If your CDL has been the subject of a lifetime ban, we can help you have the ban reduced.  This is a complicated process and having an experienced layer by your side is important. Please call our office at 404-581-0999 and let us help you have your driving privileges restored.

Statements to the Police While in Custody

According to Miranda v. Arizona, a suspect must be given warning of their rights at the outset of the interrogation process. If a suspect states that he does not wish to speak with police, the police have a duty to halt the interrogation process.
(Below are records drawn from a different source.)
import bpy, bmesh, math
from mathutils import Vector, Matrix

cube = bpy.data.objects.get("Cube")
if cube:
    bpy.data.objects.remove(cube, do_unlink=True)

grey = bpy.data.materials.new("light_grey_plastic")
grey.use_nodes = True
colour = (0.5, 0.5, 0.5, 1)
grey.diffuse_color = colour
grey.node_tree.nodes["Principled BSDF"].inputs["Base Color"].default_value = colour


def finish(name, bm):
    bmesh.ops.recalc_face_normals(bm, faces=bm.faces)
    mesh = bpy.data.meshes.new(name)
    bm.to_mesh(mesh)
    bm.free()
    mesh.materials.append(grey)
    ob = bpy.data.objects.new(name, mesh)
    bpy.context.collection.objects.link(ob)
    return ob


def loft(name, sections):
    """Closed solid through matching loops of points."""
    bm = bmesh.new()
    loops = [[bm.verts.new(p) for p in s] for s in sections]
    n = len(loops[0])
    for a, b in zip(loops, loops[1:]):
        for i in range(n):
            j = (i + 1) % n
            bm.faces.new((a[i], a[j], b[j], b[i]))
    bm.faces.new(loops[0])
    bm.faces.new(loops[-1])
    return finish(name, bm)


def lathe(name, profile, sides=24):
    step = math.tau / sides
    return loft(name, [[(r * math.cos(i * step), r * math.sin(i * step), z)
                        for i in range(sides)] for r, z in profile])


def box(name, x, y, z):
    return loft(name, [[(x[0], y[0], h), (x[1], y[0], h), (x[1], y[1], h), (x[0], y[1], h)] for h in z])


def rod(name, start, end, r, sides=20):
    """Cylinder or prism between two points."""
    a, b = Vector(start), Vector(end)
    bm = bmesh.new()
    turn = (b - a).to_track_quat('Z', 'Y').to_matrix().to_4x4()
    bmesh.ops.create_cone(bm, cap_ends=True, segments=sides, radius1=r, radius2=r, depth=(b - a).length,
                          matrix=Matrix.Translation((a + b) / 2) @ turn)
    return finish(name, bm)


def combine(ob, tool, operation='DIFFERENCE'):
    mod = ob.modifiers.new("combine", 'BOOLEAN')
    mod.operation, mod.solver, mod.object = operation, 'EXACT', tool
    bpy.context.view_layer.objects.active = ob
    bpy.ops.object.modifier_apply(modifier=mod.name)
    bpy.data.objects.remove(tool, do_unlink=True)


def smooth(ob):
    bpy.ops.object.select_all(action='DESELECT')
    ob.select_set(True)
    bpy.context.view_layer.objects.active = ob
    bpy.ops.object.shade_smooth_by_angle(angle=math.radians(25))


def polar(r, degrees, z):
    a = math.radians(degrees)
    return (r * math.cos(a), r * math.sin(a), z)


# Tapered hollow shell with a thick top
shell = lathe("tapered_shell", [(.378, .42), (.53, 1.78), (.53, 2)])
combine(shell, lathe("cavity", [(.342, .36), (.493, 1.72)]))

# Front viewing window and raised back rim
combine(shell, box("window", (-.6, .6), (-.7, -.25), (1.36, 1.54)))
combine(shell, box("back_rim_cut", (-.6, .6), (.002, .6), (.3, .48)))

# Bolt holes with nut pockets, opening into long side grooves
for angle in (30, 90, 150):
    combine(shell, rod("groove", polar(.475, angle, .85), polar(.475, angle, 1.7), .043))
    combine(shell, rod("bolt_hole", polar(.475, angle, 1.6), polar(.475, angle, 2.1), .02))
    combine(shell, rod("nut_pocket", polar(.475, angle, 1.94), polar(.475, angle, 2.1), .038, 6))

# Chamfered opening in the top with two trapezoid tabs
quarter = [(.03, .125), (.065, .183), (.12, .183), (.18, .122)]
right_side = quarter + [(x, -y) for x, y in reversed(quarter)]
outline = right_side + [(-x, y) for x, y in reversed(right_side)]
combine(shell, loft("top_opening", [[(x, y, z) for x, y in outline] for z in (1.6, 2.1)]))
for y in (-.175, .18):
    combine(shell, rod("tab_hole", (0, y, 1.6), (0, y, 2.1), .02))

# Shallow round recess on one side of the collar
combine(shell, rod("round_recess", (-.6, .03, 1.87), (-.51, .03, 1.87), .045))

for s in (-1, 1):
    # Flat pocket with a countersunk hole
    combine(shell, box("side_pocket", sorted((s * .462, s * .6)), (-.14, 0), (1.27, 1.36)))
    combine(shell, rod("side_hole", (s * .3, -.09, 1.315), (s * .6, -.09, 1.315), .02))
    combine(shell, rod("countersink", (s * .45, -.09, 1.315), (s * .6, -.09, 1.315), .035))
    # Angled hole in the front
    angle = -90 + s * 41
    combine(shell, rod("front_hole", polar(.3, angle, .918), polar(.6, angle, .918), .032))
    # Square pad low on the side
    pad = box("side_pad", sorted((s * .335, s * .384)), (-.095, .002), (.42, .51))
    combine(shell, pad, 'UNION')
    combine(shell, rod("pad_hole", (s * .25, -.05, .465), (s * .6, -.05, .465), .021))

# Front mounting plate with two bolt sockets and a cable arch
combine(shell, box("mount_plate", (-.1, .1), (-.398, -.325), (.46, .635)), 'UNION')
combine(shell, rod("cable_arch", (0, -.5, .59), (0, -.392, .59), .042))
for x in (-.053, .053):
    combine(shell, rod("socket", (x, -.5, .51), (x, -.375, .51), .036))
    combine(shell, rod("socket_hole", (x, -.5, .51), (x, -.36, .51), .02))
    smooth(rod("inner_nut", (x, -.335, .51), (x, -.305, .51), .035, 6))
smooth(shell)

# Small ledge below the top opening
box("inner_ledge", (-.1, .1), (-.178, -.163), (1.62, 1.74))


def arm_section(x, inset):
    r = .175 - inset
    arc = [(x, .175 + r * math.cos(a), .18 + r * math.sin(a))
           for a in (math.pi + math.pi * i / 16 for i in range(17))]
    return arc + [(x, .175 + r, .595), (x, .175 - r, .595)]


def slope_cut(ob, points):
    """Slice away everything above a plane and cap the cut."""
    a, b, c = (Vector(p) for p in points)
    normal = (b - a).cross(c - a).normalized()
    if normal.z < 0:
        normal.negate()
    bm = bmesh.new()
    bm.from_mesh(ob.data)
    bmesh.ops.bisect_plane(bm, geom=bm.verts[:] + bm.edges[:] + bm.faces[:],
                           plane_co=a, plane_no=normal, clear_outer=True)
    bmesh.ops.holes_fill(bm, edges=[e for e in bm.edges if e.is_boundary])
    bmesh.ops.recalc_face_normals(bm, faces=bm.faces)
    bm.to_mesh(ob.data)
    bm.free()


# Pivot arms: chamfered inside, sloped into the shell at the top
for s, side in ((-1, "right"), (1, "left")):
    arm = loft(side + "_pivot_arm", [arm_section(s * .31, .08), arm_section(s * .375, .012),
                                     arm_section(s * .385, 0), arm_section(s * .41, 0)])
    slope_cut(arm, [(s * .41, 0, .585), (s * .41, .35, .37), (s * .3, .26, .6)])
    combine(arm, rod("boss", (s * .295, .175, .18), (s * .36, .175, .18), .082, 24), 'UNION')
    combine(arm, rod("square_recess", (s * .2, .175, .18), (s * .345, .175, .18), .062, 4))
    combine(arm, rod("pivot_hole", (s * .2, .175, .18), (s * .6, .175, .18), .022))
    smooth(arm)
A new ruling by the Georgia Supreme Court (State v. Burton) further affirms that the State holds the burden of proving that any statements made by a person suspected of a crime are made knowingly and voluntarily in light of a person’s right not to speak. If police ask a suspect if they want to speak and the suspect responds in an unambiguous way that they don’t, any statement that a suspect gives cannot be used against them in court. In fact, the interrogation should end immediately. Even if a suspect responds in a way that could be interpreted to be an agreement to speak, the totality of the circumstances should be examined to determine if the suspect actually knowingly and voluntarily agrees to speak with police

In the case of juvenile suspects, courts look at nine factors to determine whether a suspect knowingly and voluntarily waived his rights not to speak with police: (1) the age of the accused; (2) the education of the accused; (3) the knowledge of the accused as to both the substance of the charge . . . and the nature of his rights to consult with an attorney and remain silent; (4) whether the accused is held incommunicado or allowed to consult with relatives, friends or an attorney; (5) whether the accused was interrogated before or after formal charges had been filed; (6) the methods used in interrogation; (7) the length of interrogations; (8) whether the accused refused to voluntarily give statements on prior occasions; and (9) whether the accused has repudiated an extra judicial statement at a later date.

If you believe that you have been questioned by police after you have invoked your right not to speak, it is important that those statements are not used against you. It doesn’t matter how serious the charges, you have a right to have those statements suppressed. Contact our office today at 404-581-0999 so that we may help protect your constitutional rights.